- **WORK TO COMPLETE**
Your answer should be the exact lines of the data below from the one containing "d = (b - a).normalized()" through the one containing "rotation=(0, 0, atan2(d.y, d.x)))"; please include nothing else.

Source texts of formatted documents

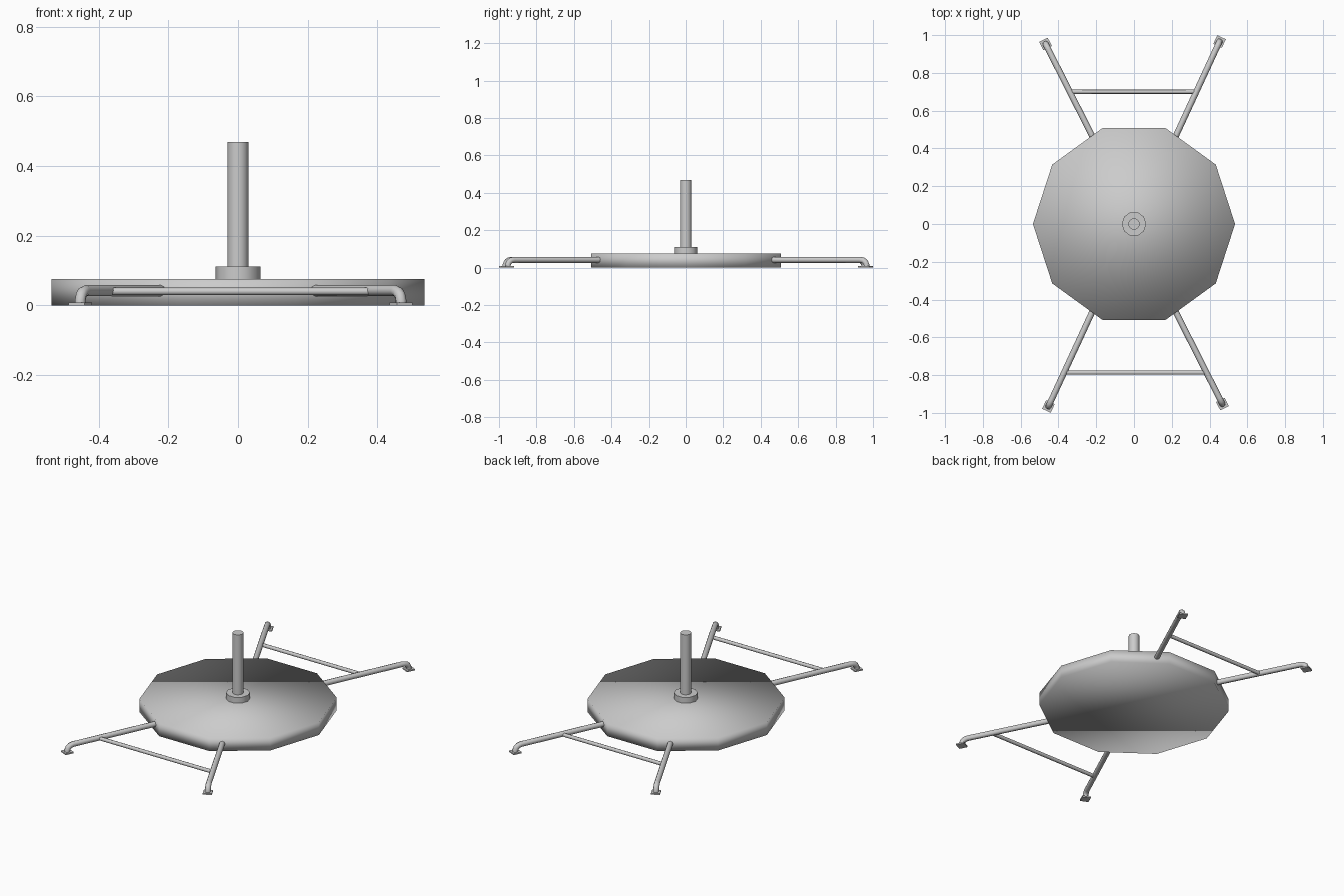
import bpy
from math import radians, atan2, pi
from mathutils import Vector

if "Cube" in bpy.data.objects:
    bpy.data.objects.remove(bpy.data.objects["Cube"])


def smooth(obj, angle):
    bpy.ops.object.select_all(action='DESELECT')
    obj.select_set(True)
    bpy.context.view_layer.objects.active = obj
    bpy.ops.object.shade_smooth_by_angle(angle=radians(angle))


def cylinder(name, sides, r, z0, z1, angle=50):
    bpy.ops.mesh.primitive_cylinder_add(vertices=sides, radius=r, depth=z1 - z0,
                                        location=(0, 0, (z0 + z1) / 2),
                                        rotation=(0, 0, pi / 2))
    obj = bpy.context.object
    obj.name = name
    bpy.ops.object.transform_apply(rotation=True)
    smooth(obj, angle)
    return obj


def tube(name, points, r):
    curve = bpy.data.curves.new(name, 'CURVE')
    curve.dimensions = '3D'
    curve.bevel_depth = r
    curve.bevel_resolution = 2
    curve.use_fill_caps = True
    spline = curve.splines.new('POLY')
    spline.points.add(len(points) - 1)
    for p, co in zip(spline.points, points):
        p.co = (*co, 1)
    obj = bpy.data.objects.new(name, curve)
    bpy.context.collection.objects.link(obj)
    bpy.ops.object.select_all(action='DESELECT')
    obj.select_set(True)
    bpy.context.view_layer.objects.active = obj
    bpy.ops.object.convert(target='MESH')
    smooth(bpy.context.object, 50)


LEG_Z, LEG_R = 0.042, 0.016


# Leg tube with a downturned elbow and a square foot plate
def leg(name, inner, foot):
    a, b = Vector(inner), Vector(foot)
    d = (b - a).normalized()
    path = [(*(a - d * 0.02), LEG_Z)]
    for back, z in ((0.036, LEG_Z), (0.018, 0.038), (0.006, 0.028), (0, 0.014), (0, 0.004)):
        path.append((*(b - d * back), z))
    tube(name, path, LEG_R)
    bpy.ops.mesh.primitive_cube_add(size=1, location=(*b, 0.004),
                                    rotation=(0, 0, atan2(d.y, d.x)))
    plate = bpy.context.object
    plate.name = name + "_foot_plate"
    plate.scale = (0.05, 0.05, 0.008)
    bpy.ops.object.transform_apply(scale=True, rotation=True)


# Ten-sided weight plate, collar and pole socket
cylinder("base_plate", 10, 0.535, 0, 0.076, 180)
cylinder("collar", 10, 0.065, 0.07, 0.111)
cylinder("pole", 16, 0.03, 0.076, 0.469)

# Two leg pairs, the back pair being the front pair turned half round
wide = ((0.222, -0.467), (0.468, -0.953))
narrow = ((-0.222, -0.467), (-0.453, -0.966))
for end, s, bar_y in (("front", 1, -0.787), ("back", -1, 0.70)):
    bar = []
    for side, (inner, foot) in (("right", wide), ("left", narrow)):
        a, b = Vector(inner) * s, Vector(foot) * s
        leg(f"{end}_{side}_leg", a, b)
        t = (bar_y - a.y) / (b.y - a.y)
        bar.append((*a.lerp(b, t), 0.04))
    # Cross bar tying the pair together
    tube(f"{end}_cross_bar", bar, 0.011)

- **RESPONSE FOR THIS EXERCISE**
    d = (b - a).normalized()
    path = [(*(a - d * 0.02), LEG_Z)]
    for back, z in ((0.036, LEG_Z), (0.018, 0.038), (0.006, 0.028), (0, 0.014), (0, 0.004)):
        path.append((*(b - d * back), z))
    tube(name, path, LEG_R)
    bpy.ops.mesh.primitive_cube_add(size=1, location=(*b, 0.004),
                                    rotation=(0, 0, atan2(d.y, d.x)))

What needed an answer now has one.